Delhi's Deputy Chief Minister Manish Sisodia tweeted today that many of the smaller, private hospitals have been raising an alarm even when they have considerable stock of oxygen --- a situation that is contributing to load of the overstretched healthcare system. It is also adding to the anxiety of the relatives of the patients, he said.
In a series of tweets, Mr Sisodia said he had got a call from a hospital that had 72 hours' oxygen supply left. Another hospital had contacted the government after consuming one-third of its stocks.
"This morning I got an Oxygen SOS call from a hospital that has 18KL available at the moment, whereas its one day cost is 4.8KL. Its storage capacity is also 21KL. That is, he has about 72 hours of oxygen available."
आज सुबह मेरे पास एक ऐसे अस्पताल का ऑक्सिजन SOS call आया जिसके पास अभी 18KL उपलब्ध है जबकि उसका एक दिन का खर्च 4.8KL है. उसकी स्टोरेज क्षमता भी 21KL ही है. यानि उसके पास क़रीब 72 घंटे का ऑक्सिजन उपलब्ध है.... 1/3— Manish Sisodia (@msisodia) April 25, 2021
"Similarly, the news of another small hospital was reported in the media. It was learned that yesterday, he was given 30 cylinders, out of which 20 are left out of it, only 10 have been spent."
इसी तरह एक अन्य छोटे अस्पताल की ख़बर मीडिया में चली. बात की तो पता चला कि कल उसे 30 सिलेंडर दिए थे जिसमें से अभी इसमें से 20 बचे हैं केवल 10 खर्च हुए हैं. ...2/3— Manish Sisodia (@msisodia) April 25, 2021
"I request the hospitals not to raise unnecessary alarms on lack of oxygen. By doing this, there is a problem in getting help to the needy hospitals," one of his tweets read.
The Delhi government has been battling a dire shortage since the beginning of the week, with one hospital after another desperately seeking help. Big private hospitals like Ganga Ram and Moolchand have been running out of stocks twice or thrice a day whenever tankers from suppliers failed to show up on time.
The matter had reached the High Court, with three private hospitals seeking relief. The Delhi government complained about a no show of tankers from neighbouring states.
The centre has accused Arvind Kejriwal's government of creating a shortage through mismanagement and sensationalising the issue.
On Friday night, 25 people died at the Jaipur Golden Hospital in Delhi due to shortage of medical oxygen, a top official at the hospital said.
Today, Delhi's Fortis Escorts Heart Institute, which has at least 100 patients on oxygen support, said it would not admit any more patients.
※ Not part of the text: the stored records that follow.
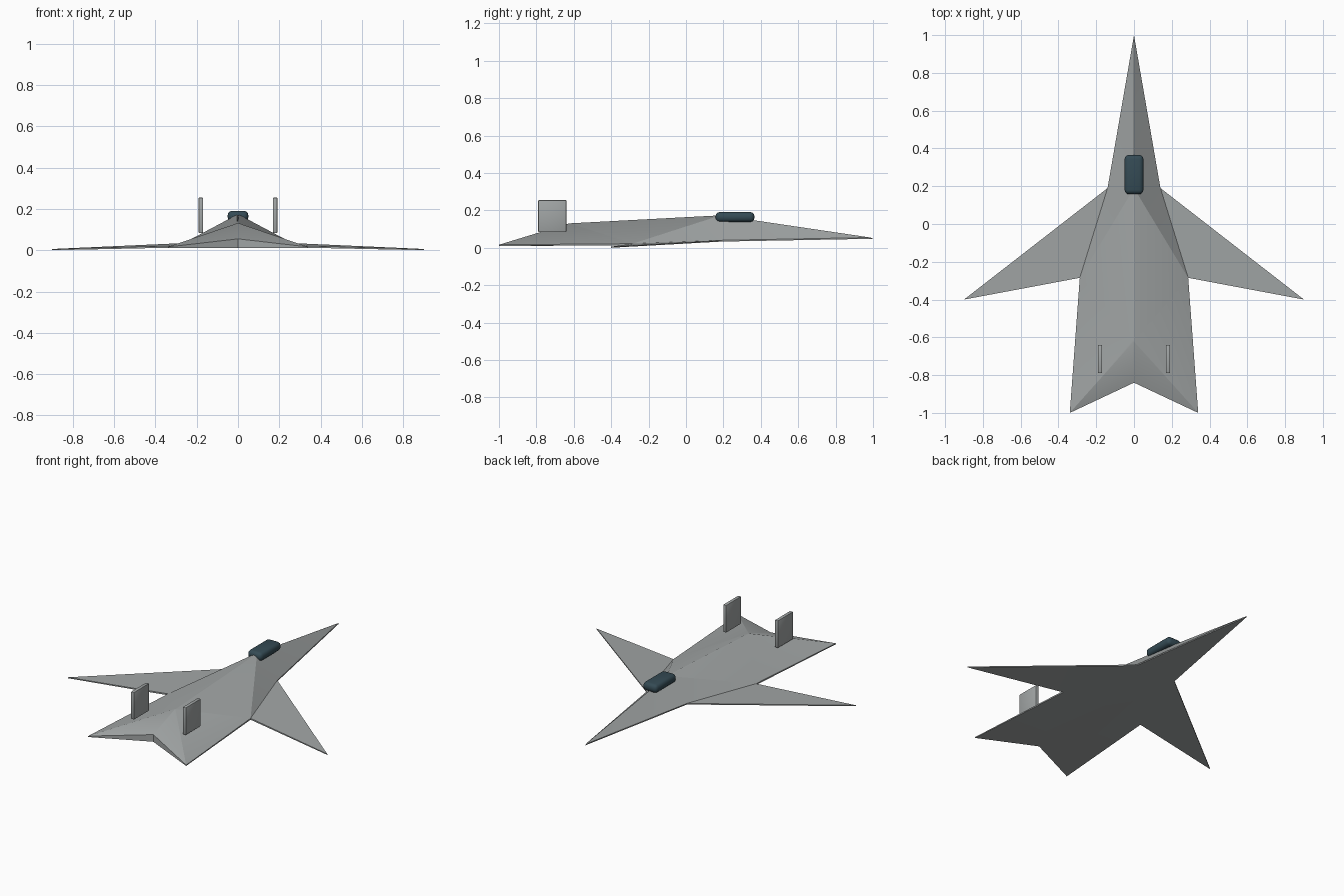
import bpy, bmesh, math
from mathutils import Vector

if "Cube" in bpy.data.objects:
    bpy.data.objects.remove(bpy.data.objects["Cube"])


def material(name, rgb):
    m = bpy.data.materials.new(name)
    m.diffuse_color = (*rgb, 1)
    m.use_nodes = True
    m.node_tree.nodes["Principled BSDF"].inputs["Base Color"].default_value = m.diffuse_color
    return m


HULL = material("hull grey", (0.36, 0.38, 0.38))
GLASS = material("dark slate glass", (0.035, 0.07, 0.09))


def finish(name, bm, mat, angle=30):
    bmesh.ops.recalc_face_normals(bm, faces=bm.faces)
    me = bpy.data.meshes.new(name)
    bm.to_mesh(me)
    bm.free()
    ob = bpy.data.objects.new(name, me)
    bpy.context.collection.objects.link(ob)
    me.materials.append(mat)
    bpy.ops.object.select_all(action='DESELECT')
    ob.select_set(True)
    bpy.context.view_layer.objects.active = ob
    bpy.ops.object.shade_smooth_by_angle(angle=math.radians(angle))
    return ob


def rounded_box(name, lo, hi, mat, bevel, segments, angle):
    bm = bmesh.new()
    bmesh.ops.create_cube(bm, size=1)
    lo, hi = Vector(lo), Vector(hi)
    for v in bm.verts:
        v.co = (lo + hi) / 2 + v.co * (hi - lo)
    bmesh.ops.bevel(bm, geom=bm.edges[:], offset=bevel, segments=segments,
                    profile=0.5, affect='EDGES')
    return finish(name, bm, mat, angle)


# fuselage and wings: one faceted shell, right half mirrored to the left
CENTRE = {
    "nose": (0, 1, 0.055), "nose_low": (0, 1, 0.048),
    "peak": (0, 0.19, 0.175), "aft": (0, -0.62, 0.132),
    "notch": (0, -0.84, 0.055), "notch_low": (0, -0.84, 0.01),
    "keel": (0, 0.19, 0.033),
}
SIDE = {
    "shoulder": (0.14, 0.19, 0.04), "shoulder_low": (0.14, 0.19, 0.033),
    "root": (0.287, -0.285, 0.022), "root_low": (0.287, -0.285, 0.013),
    "tip": (0.9, -0.4, 0.006), "tip_low": (0.9, -0.4, 0.0),
    "tail": (0.34, -1, 0.016), "tail_low": (0.34, -1, 0.01),
}
FACES = [
    "nose shoulder peak", "peak shoulder root", "peak root aft", "aft root tail",
    "aft tail notch", "shoulder tip root",                       # upper skin
    "nose nose_low shoulder_low shoulder", "shoulder shoulder_low tip_low tip",
    "tip tip_low root_low root", "root root_low tail_low tail",
    "tail tail_low notch_low notch",                             # rim
    "nose_low keel shoulder_low", "shoulder_low root_low tip_low",
    "keel notch_low root_low shoulder_low", "root_low notch_low tail_low",  # belly
]
bm = bmesh.new()
centre = {k: bm.verts.new(p) for k, p in CENTRE.items()}
for s in (1, -1):
    verts = {k: bm.verts.new((s * x, y, z)) for k, (x, y, z) in SIDE.items()}
    verts.update(centre)
    for f in FACES:
        names = f.split()
        bm.faces.new([verts[n] for n in (names if s > 0 else names[::-1])])
# narrow softened spine
spine = [e for e in bm.edges
         if set(e.verts) in ({centre["nose"], centre["peak"]},
                             {centre["peak"], centre["aft"]})]
bmesh.ops.bevel(bm, geom=spine, offset=0.006, segments=2, profile=0.5,
                affect='EDGES', clamp_overlap=True)
finish("fuselage_and_wings", bm, HULL, 20)

# twin upright tail fins
for s, side in ((1, "right"), (-1, "left")):
    rounded_box("tail_fin_" + side, (s * 0.18 - 0.011, -0.79, 0.083),
                (s * 0.18 + 0.011, -0.64, 0.255), HULL, 0.004, 2, 30)

# cockpit canopy
rounded_box("canopy", (-0.05, 0.158, 0.138), (0.05, 0.366, 0.191), GLASS, 0.022, 3, 40)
The hospital got its supply soon after.
Privately-owned Pentamed Hospital was not so lucky. The hospital, which has around 50 patients on oxygen support, had flagged a shortage around 10 am. Its officials said it had received no help from the government and they were managing only because of the patients' families' efforts to keep the supply running.